### Assigned task
If a line in the material below has the word "boxy", copy it.

### Information shown
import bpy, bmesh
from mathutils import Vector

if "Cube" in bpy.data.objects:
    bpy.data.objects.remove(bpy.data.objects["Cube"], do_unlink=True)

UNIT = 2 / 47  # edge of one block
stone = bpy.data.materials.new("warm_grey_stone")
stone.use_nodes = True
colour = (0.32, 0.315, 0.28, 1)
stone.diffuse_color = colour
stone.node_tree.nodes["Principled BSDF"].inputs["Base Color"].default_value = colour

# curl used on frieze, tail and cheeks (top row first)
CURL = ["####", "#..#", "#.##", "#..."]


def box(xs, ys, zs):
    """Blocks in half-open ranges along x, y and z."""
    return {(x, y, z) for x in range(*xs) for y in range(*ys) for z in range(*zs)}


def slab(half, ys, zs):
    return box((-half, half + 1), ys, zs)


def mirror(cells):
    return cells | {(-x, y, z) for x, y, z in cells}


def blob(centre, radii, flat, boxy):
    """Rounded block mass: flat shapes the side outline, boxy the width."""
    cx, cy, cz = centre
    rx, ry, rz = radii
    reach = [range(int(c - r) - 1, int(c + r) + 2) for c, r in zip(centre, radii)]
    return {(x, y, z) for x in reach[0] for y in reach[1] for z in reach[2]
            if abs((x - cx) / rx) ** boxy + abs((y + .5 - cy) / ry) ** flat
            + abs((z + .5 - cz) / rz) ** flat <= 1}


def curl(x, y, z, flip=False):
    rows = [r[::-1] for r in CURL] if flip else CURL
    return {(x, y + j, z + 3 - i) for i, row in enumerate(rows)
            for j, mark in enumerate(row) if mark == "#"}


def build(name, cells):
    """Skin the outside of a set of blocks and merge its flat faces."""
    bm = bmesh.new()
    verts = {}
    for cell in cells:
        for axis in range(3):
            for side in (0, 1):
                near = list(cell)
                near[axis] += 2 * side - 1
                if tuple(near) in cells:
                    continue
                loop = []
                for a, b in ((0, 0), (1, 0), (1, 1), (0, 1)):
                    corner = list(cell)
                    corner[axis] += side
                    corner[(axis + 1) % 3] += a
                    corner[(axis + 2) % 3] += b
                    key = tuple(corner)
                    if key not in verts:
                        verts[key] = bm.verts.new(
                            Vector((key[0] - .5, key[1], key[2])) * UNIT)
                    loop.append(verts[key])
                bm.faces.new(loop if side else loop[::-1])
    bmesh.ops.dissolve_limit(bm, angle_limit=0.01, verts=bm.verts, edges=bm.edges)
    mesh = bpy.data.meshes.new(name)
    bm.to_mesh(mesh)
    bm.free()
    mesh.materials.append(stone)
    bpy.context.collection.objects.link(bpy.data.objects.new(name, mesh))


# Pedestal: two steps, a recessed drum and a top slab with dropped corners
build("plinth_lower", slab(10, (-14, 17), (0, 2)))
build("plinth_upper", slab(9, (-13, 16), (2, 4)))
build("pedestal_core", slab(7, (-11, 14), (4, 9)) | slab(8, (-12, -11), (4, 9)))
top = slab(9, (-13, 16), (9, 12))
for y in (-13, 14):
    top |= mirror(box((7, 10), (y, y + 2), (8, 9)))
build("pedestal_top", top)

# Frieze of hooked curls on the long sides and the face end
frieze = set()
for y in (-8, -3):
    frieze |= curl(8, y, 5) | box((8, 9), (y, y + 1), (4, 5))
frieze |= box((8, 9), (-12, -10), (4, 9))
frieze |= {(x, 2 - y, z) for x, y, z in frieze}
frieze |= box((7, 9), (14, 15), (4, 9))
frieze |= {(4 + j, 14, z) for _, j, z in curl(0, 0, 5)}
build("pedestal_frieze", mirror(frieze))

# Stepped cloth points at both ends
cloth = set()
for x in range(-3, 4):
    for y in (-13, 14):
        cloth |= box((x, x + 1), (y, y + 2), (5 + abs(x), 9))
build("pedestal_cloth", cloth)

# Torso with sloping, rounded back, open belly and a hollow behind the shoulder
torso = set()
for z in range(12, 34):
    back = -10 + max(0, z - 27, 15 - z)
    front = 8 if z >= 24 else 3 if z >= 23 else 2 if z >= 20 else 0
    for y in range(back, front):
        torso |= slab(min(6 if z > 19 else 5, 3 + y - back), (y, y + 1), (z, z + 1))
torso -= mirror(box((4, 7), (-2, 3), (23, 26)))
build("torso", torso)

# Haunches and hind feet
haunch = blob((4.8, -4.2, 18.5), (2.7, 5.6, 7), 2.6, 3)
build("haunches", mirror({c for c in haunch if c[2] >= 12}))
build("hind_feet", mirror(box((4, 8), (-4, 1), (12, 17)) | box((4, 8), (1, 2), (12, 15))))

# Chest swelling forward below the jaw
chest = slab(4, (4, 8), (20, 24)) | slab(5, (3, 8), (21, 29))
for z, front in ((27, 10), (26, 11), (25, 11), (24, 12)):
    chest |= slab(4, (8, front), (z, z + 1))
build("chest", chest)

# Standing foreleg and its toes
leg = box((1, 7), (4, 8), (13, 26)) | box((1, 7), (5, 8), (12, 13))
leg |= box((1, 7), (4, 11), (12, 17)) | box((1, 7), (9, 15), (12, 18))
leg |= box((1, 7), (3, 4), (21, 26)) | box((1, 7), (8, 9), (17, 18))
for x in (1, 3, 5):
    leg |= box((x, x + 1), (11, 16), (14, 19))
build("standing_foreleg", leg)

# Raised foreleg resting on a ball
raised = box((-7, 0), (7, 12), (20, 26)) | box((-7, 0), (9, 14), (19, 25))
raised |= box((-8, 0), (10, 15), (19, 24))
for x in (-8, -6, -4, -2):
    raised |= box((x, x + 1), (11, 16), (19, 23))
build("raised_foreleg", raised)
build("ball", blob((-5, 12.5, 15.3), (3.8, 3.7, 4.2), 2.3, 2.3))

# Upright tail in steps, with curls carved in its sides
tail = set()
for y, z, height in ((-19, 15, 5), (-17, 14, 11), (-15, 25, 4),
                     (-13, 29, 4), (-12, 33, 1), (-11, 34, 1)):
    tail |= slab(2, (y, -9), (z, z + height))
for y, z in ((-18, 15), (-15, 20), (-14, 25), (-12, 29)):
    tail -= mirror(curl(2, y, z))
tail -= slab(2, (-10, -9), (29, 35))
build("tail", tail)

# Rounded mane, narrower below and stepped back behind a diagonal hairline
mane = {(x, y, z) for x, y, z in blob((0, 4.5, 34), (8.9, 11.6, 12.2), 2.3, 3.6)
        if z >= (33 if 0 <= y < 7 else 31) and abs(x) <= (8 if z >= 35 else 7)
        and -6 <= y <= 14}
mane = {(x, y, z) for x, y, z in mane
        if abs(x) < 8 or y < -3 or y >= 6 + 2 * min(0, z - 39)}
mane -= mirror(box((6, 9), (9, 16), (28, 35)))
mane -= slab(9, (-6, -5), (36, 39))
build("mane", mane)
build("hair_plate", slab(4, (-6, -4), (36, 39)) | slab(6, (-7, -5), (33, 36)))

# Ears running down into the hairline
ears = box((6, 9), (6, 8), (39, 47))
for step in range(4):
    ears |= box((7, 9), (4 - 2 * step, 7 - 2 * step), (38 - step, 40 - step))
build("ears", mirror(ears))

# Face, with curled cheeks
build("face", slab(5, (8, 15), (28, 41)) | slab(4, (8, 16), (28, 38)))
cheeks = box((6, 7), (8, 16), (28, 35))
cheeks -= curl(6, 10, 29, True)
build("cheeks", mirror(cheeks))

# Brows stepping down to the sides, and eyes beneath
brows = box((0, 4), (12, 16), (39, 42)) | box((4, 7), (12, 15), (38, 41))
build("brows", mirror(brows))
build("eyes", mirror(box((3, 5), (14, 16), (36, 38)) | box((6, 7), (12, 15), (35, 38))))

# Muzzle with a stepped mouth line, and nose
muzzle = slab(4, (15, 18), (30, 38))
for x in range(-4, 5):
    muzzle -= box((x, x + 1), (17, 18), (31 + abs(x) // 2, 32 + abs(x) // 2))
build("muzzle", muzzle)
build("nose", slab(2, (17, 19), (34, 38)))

* * *

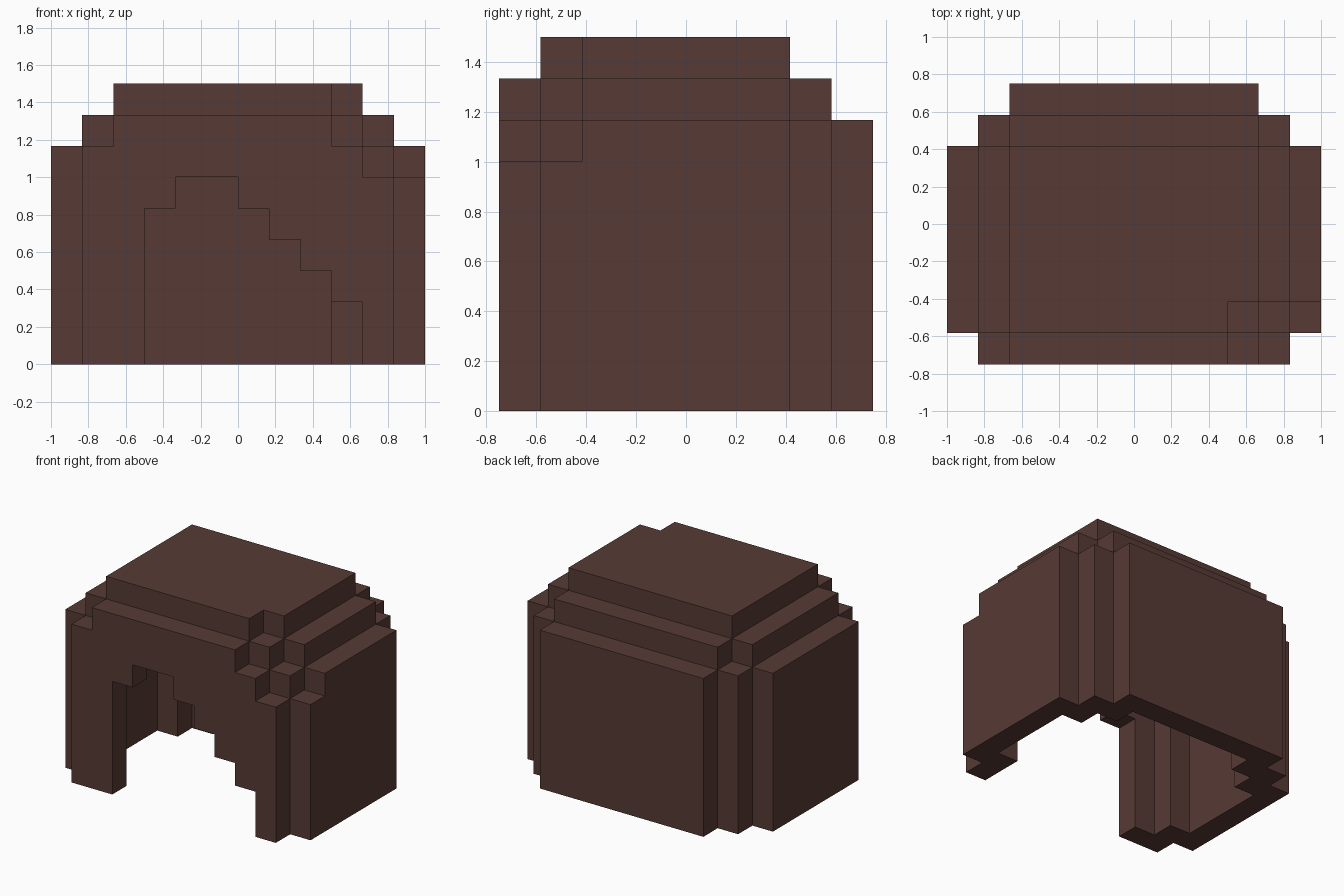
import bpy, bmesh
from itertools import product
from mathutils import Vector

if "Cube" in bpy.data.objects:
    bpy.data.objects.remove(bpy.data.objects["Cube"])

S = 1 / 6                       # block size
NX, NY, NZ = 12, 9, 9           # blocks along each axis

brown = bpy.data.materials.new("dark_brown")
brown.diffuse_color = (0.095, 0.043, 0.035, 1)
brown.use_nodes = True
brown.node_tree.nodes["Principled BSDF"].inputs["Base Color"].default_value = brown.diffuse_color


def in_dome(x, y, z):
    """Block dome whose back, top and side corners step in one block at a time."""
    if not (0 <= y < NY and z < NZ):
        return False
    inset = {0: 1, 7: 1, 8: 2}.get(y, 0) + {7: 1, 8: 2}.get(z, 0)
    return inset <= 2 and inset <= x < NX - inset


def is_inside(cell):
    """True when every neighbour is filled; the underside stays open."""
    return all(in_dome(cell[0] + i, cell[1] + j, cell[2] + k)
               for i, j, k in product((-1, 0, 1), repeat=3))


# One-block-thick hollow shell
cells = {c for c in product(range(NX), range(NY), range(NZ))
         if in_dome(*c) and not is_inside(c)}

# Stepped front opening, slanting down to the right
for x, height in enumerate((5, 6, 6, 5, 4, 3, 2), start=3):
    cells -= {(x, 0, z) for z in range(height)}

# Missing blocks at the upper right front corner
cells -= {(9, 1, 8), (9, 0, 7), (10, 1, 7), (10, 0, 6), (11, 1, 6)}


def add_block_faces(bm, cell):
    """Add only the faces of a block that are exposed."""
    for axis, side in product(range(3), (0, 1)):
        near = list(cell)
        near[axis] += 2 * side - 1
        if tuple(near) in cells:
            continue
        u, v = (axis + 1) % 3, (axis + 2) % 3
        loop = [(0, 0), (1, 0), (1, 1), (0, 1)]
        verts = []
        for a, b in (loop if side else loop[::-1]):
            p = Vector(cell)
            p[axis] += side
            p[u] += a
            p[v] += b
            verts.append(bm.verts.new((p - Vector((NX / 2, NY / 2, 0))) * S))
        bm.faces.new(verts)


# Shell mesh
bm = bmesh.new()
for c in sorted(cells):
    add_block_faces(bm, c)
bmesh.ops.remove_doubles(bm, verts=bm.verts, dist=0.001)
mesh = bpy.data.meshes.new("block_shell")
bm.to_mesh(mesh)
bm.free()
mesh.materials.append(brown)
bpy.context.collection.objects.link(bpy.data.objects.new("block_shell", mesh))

### Completed exercise
def blob(centre, radii, flat, boxy):
    """Rounded block mass: flat shapes the side outline, boxy the width."""
            if abs((x - cx) / rx) ** boxy + abs((y + .5 - cy) / ry) ** flat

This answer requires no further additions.